• _WORK ORDER_
All that is wanted is the span of lines from the one with "mesh.name = name;" to the last line of the data, copied exactly.

• _SUPPLIED RECORDS_
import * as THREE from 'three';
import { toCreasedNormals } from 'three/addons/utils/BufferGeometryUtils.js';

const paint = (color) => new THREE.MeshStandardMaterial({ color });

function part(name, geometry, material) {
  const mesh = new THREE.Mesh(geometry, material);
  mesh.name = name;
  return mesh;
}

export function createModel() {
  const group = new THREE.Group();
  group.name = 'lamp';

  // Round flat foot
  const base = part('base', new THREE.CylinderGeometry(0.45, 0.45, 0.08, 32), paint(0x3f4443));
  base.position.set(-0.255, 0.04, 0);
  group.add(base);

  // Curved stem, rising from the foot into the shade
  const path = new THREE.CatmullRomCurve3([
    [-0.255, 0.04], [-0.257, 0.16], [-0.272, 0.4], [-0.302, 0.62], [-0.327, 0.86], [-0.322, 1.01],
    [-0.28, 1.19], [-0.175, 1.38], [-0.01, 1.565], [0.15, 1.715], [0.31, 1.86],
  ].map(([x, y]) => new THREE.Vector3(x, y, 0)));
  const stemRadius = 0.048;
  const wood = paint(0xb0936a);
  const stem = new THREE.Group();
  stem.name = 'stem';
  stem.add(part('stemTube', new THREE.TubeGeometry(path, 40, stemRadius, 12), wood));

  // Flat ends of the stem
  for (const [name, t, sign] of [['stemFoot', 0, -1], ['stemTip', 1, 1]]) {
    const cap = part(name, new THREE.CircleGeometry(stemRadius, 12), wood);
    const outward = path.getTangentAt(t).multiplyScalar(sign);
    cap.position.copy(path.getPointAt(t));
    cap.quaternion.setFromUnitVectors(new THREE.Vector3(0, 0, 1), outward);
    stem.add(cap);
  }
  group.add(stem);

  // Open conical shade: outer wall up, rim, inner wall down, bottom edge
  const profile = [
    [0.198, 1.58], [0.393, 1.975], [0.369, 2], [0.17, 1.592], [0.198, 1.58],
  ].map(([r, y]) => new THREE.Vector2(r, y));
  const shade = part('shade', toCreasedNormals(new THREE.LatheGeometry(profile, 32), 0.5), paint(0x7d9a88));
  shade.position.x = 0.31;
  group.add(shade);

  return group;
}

• _EXERCISE RESPONSE_
  mesh.name = name;
  return mesh;
}

export function createModel() {
  const group = new THREE.Group();
  group.name = 'lamp';

  // Round flat foot
  const base = part('base', new THREE.CylinderGeometry(0.45, 0.45, 0.08, 32), paint(0x3f4443));
  base.position.set(-0.255, 0.04, 0);
  group.add(base);

  // Curved stem, rising from the foot into the shade
  const path = new THREE.CatmullRomCurve3([
    [-0.255, 0.04], [-0.257, 0.16], [-0.272, 0.4], [-0.302, 0.62], [-0.327, 0.86], [-0.322, 1.01],
    [-0.28, 1.19], [-0.175, 1.38], [-0.01, 1.565], [0.15, 1.715], [0.31, 1.86],
  ].map(([x, y]) => new THREE.Vector3(x, y, 0)));
  const stemRadius = 0.048;
  const wood = paint(0xb0936a);
  const stem = new THREE.Group();
  stem.name = 'stem';
  stem.add(part('stemTube', new THREE.TubeGeometry(path, 40, stemRadius, 12), wood));

  // Flat ends of the stem
  for (const [name, t, sign] of [['stemFoot', 0, -1], ['stemTip', 1, 1]]) {
    const cap = part(name, new THREE.CircleGeometry(stemRadius, 12), wood);
    const outward = path.getTangentAt(t).multiplyScalar(sign);
    cap.position.copy(path.getPointAt(t));
    cap.quaternion.setFromUnitVectors(new THREE.Vector3(0, 0, 1), outward);
    stem.add(cap);
  }
  group.add(stem);

  // Open conical shade: outer wall up, rim, inner wall down, bottom edge
  const profile = [
    [0.198, 1.58], [0.393, 1.975], [0.369, 2], [0.17, 1.592], [0.198, 1.58],
  ].map(([r, y]) => new THREE.Vector2(r, y));
  const shade = part('shade', toCreasedNormals(new THREE.LatheGeometry(profile, 32), 0.5), paint(0x7d9a88));
  shade.position.x = 0.31;
  group.add(shade);

  return group;
}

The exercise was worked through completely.